ASSIGNMENT –
Write out every line from the listing below where the string "crown" is found.
_ _ _ _ _ _ _
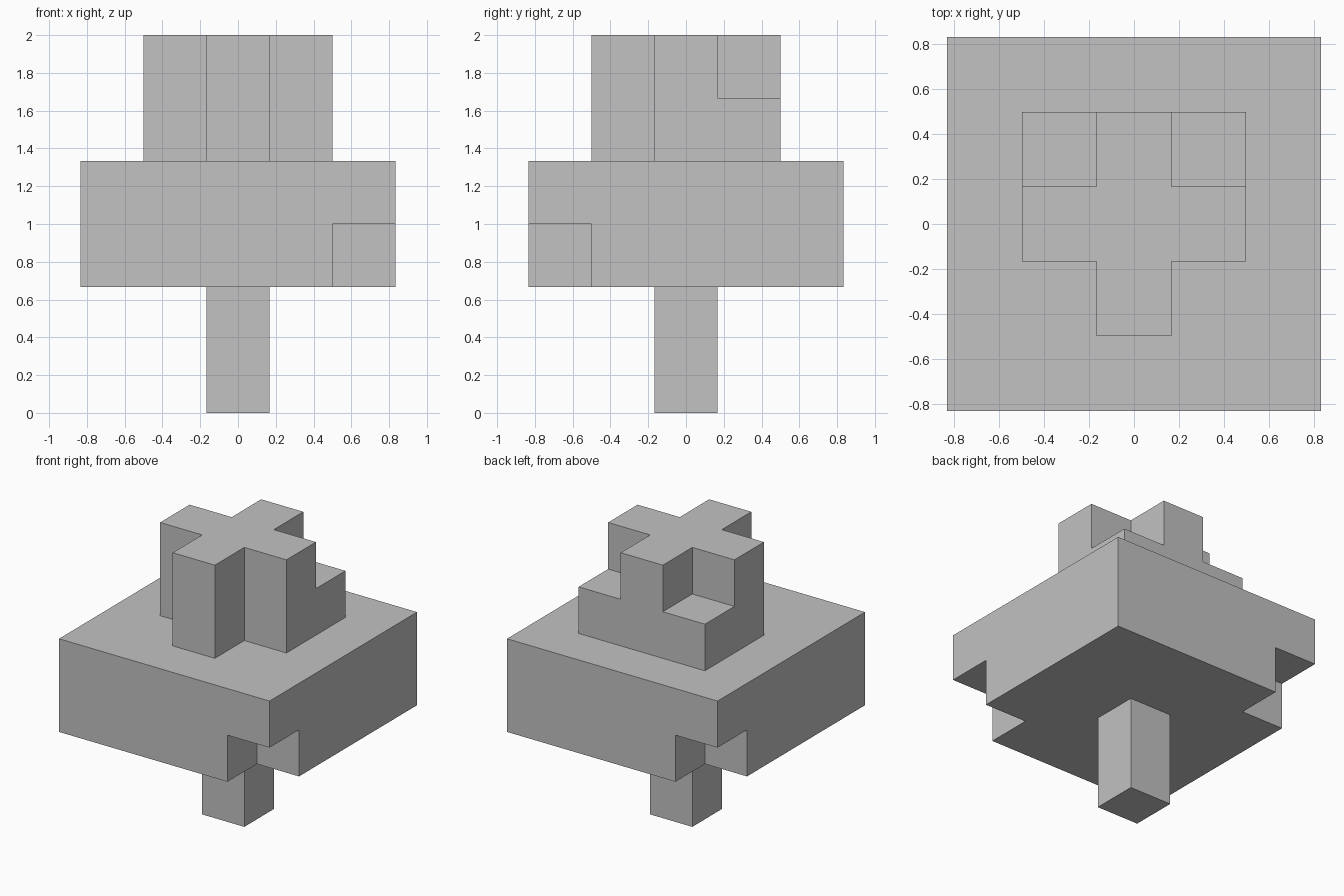
import bpy

U = 1 / 3  # one block of the model's grid

if "Cube" in bpy.data.objects:
    bpy.data.objects.remove(bpy.data.objects["Cube"], do_unlink=True)

grey = bpy.data.materials.new("plain grey")
grey.use_nodes = True
colour = (0.54, 0.54, 0.54, 1)
grey.diffuse_color = colour
grey.node_tree.nodes["Principled BSDF"].inputs["Base Color"].default_value = colour


def box(name, low, high):
    """Box between two corners, given in grid blocks."""
    centre = [(a + b) / 2 * U for a, b in zip(low, high)]
    bpy.ops.mesh.primitive_cube_add(size=1, location=centre)
    ob = bpy.context.object
    ob.name = name
    ob.scale = [(b - a) * U for a, b in zip(low, high)]
    bpy.ops.object.transform_apply(location=False, rotation=False, scale=True)
    ob.data.materials.append(grey)
    return ob


def cut_corner(ob, half, sx, sy, bottom, top):
    """Remove a one-block-wide corner on the side given by the signs sx, sy."""
    spans = [sorted((s * (half - 1), s * (half + 1))) for s in (sx, sy)]
    spans.append((bottom, top))
    cutter = box("corner_cutter", [s[0] for s in spans], [s[1] for s in spans])
    cutter.hide_render = True
    mod = ob.modifiers.new("corner", "BOOLEAN")
    mod.operation = "DIFFERENCE"
    mod.solver = "EXACT"
    mod.object = cutter
    bpy.context.view_layer.objects.active = ob
    bpy.ops.object.modifier_apply(modifier=mod.name)
    bpy.data.objects.remove(cutter, do_unlink=True)


# Square stem
box("stem", (-0.5, -0.5, 0), (0.5, 0.5, 2))

# Wide slab, notched underneath at two opposite corners
slab = box("slab", (-2.5, -2.5, 2), (2.5, 2.5, 4))
for side in (-1, 1):
    cut_corner(slab, 2.5, side, -side, 1, 3)

# Cross-shaped crown: front corners open, back corners kept as low steps
crown = box("crown", (-1.5, -1.5, 4), (1.5, 1.5, 6))
for side in (-1, 1):
    cut_corner(crown, 1.5, side, -1, 3, 7)
    cut_corner(crown, 1.5, side, 1, 5, 7)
_ _ _ _ _ _ _
SOLVED PROBLEM –
# Cross-shaped crown: front corners open, back corners kept as low steps
crown = box("crown", (-1.5, -1.5, 4), (1.5, 1.5, 6))
    cut_corner(crown, 1.5, side, -1, 3, 7)
    cut_corner(crown, 1.5, side, 1, 5, 7)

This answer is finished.